Trucks that will move oil from Turkana oilfields in northern Kenya to Mombasa port this month will spend one week on the road, indicating the high cost and logistical difficulties of the early petroleum export plan.
British explorer Tullow Oil, the developer of the Turkana oilfields, Monday said the 50 trucks will be escorted by police through the remote and harsh terrain in northern Kenya to ward off any possible attacks by bandits.
The trucks will cover a distance of about 1,000 kilometres from the remote Turkana fields to the Coast for storage, pending shipment to overseas markets from June.
“It will take about one week for one truck to do a round-trip from Lokichar in Turkana to the port of Mombasa and back,” Tullow said.
The exploration firm has already pumped out and stored 60,000 barrels of crude in Lokichar ahead of transportation to Mombasa in the project’s first phase.
The stored crude stock was produced in 2015 during extended well testing.
Tullow said it will take up to 60 days to haul the stored 60,000 barrels, using convoys of up to seven trucks daily, equivalent to transportation of 1,000 barrels a day. This is half of the initial targeted volume of 2,000 barrels to be hauled a day.
“Phase two, from July to quarter four 2017, involves the installation and commissioning of an early production facility (EPF) by Al Mansoori Petroleum Services.

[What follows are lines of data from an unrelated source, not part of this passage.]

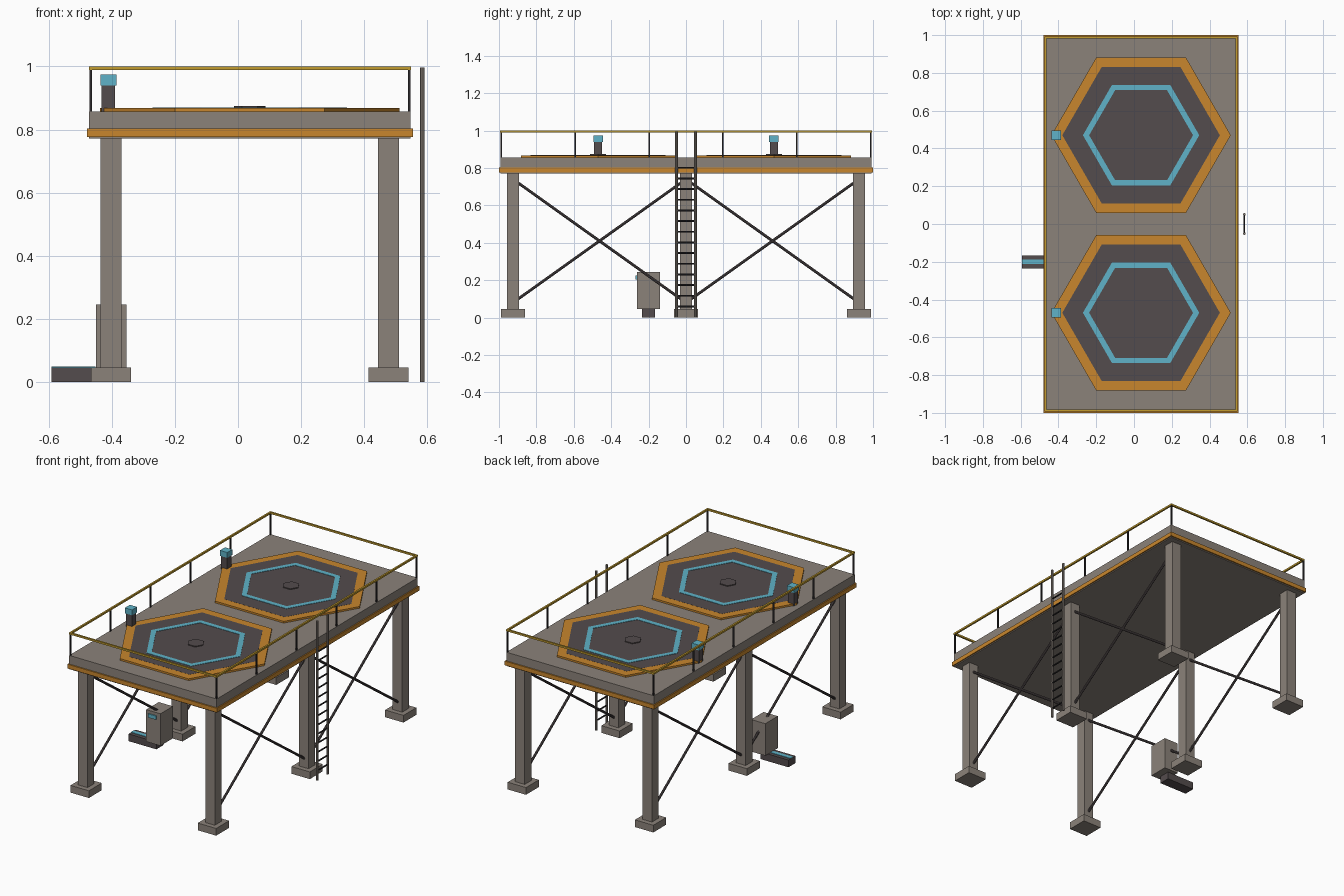
import bpy, bmesh, math
from mathutils import Vector

if "Cube" in bpy.data.objects:
    bpy.data.objects.remove(bpy.data.objects["Cube"])


def material(name, rgb):
    m = bpy.data.materials.new(name)
    m.diffuse_color = (*rgb, 1)
    m.use_nodes = True
    m.node_tree.nodes["Principled BSDF"].inputs["Base Color"].default_value = m.diffuse_color
    return m


GREY = material("concrete grey", (0.26, 0.225, 0.195))
DARK = material("dark steel", (0.088, 0.072, 0.074))
BLACK = material("black steel", (0.025, 0.023, 0.025))
ORANGE = material("orange", (0.58, 0.24, 0.026))
BLUE = material("light blue", (0.115, 0.45, 0.58))
GOLD = material("rail yellow", (0.55, 0.34, 0.03))

CX = 0.0375                  # deck centre in x
LEG_X = (CX - 0.44, CX + 0.44)
LEG_Y = (-0.925, 0, 0.925)


def finish(name, bm, mat):
    bmesh.ops.recalc_face_normals(bm, faces=bm.faces)
    me = bpy.data.meshes.new(name)
    bm.to_mesh(me)
    bm.free()
    me.materials.append(mat)
    ob = bpy.data.objects.new(name, me)
    bpy.context.collection.objects.link(ob)
    return ob


def box(name, x, y, z, mat):
    """Box from (min, max) pairs."""
    bm = bmesh.new()
    bmesh.ops.create_cube(bm, size=1)
    for v in bm.verts:
        v.co = [sum(r) / 2 + c * (r[1] - r[0]) for c, r in zip(v.co, (x, y, z))]
    return finish(name, bm, mat)


def around(c, w):
    return (c - w / 2, c + w / 2)


def rod(name, a, b, r, mat, sides=8):
    a, b = Vector(a), Vector(b)
    bm = bmesh.new()
    bmesh.ops.create_cone(bm, cap_ends=True, segments=sides, radius1=r, radius2=r,
                          depth=(b - a).length)
    ob = finish(name, bm, mat)
    ob.location = (a + b) / 2
    ob.rotation_euler = (b - a).to_track_quat('Z', 'Y').to_euler()
    return ob


def hexagon(name, y, r, z, mat, hole=0):
    """Hexagonal plate, or a ring when hole is given."""
    bm = bmesh.new()

    def loop(rad, h):
        return [bm.verts.new((CX + rad * math.cos(i * math.pi / 3),
                              y + rad * math.sin(i * math.pi / 3), h)) for i in range(6)]
    loops = [loop(r, z[0]), loop(r, z[1])]
    if hole:
        loops += [loop(hole, z[1]), loop(hole, z[0])]
        pairs = list(zip(loops, loops[1:] + loops[:1]))
    else:
        pairs = [(loops[0], loops[1])]
        bm.faces.new(loops[0])
        bm.faces.new(loops[1])
    for p, q in pairs:
        for i in range(6):
            j = (i + 1) % 6
            bm.faces.new((p[i], p[j], q[j], q[i]))
    return finish(name, bm, mat)


# Deck slab and orange edge trim
X0, X1, Y1 = CX - 0.51, CX + 0.51, 0.992
box("deck", (X0, X1), (-Y1, Y1), (0.771, 0.857), GREY)
T = 0.007
for s, label in ((-1, "front"), (1, "back")):
    box(label + "_trim", (X0 - T, X1 + T), sorted((s * Y1, s * 1.0)), (0.777, 0.803), ORANGE)
box("left_trim", (X0 - T, X0), (-Y1, Y1), (0.777, 0.803), ORANGE)
box("right_trim", (X1, X1 + T), (-Y1, Y1), (0.777, 0.803), ORANGE)

# Legs, footings and crossed braces
for x in LEG_X:
    for y in LEG_Y:
        box("leg", around(x, 0.066), around(y, 0.066), (0.045, 0.772), GREY)
        box("footing", around(x, 0.127), around(y, 0.127), (0, 0.045), GREY)
    for ya, yb in zip(LEG_Y, LEG_Y[1:]):
        rod("brace", (x, ya, 0.08), (x, yb, 0.74), 0.0075, DARK)
        rod("brace", (x, ya, 0.74), (x, yb, 0.08), 0.0075, DARK)

# Landing pads and beacons
for y in (-0.47, 0.47):
    hexagon("pad_border", y, 0.475, (0.856, 0.868), ORANGE, hole=0.416)
    hexagon("pad_surface", y, 0.417, (0.856, 0.8685), DARK)
    hexagon("pad_ring", y, 0.308, (0.866, 0.8705), BLUE, hole=0.275)
    hexagon("pad_hub", y, 0.05, (0.866, 0.874), DARK)
    box("beacon_post", around(-0.411, 0.042), around(y, 0.042), (0.856, 0.94), DARK)
    box("beacon_lamp", around(-0.411, 0.05), around(y, 0.05), (0.94, 0.974), BLUE)

# Guard rail
RX, RY, R = (X0 + 0.005, X1 - 0.005), 0.988, 0.011
for x in RX:
    box("side_rail", around(x, R), (-RY - R / 2, RY + R / 2), (0.989, 1.0), GOLD)
    for i in range(6):
        box("rail_post", around(x, 0.008), around(-RY + i * RY * 0.4, 0.008), (0.856, 0.99), BLACK)
for y in (-RY, RY):
    box("end_rail", (RX[0], RX[1]), around(y, R), (0.989, 1.0), GOLD)

# Ladder
for y in (-0.051, 0.051):
    rod("ladder_rail", (0.584, y, 0), (0.584, y, 0.996), 0.007, GREY)
for i in range(14):
    z = 0.06 + i * 0.057
    rod("ladder_rung", (0.584, -0.051, z), (0.584, 0.051, z), 0.005, BLACK, 6)

# Control cabinet and cable tray
box("cabinet", (-0.451, -0.353), (-0.262, -0.139), (0.045, 0.245), GREY)
box("cabinet_screen", (-0.435, -0.38), (-0.269, -0.262), (0.203, 0.226), BLUE)
box("cable_tray", (-0.592, -0.4), (-0.235, -0.166), (0, 0.045), DARK)
box("cable_strip", (-0.592, -0.452), (-0.212, -0.187), (0.044, 0.048), BLUE)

This EPF will process approximately 2,000 barrels of oil per day,” Tullow says.
The EPF contract will see the UAE-based Al Mansoori provide oil-well site equipment and civil works.
“Phase three, from quarter four and continue until quarter four 2019, will see the EPF produce 2,000 barrels of oil per day that will be transported to the port of Mombasa for a period of approximately 24 months.”
The road trucks will be mounted with tanktainers (transport containers), each with a capacity to carry 150 barrels of crude.
The Kenya Civil Society Platform on Oil and Gas reckons that Kenya’s rush to start exporting crude could cost the economy a loss of more than Sh4 billion given the vast distance to be covered by special trucks.
The lobby group says that the State should instead construct a pipeline before exports.
Kenya plans to move 2,000 barrels of oil per day by road, in the absence of a pipeline, to be stored at Changamwe refinery tanks in Mombasa.
This will allow small-scale oil exports — 2,000 barrels per day — from June to test the receptivity of the oil in the global markets, pending construction of the Sh210 billion pipeline by 2021 to cover 865-kilometres.
Nairobi-based Primefuels Ltd bagged the tender to supply 100 tanktainers, which have special features to keep Turkana’s waxy and sticky oil heated to enable flow into storage tanks at the port.
Suppliers of trucks include Kenyan firms Multiple Hauliers (EA) Ltd and Oilfield Movers Ltd.
The two companies will each provide 25 trucks.
China and India have emerged as the main buyers of the Turkana crude oil. The Indian route offers the lowest freight cost for Kenyan crude at $2.50 per barrel (Sh257).
Kenya dropped its earlier target market in Europe, citing distance as an impediment and Suez Canal passage costs.
Kenya’s crude oil is classified as light and sweet, meaning it has less Sulphur — an impurity that has to be removed before crude is refined into petroleum.
It is however waxy and sticky, making it necessary to heat it during transportation.
Kenya has so far struck 750 million barrels of oil, considered commercially viable, with ongoing exploration indicating the figure is likely to cross the one billion mark.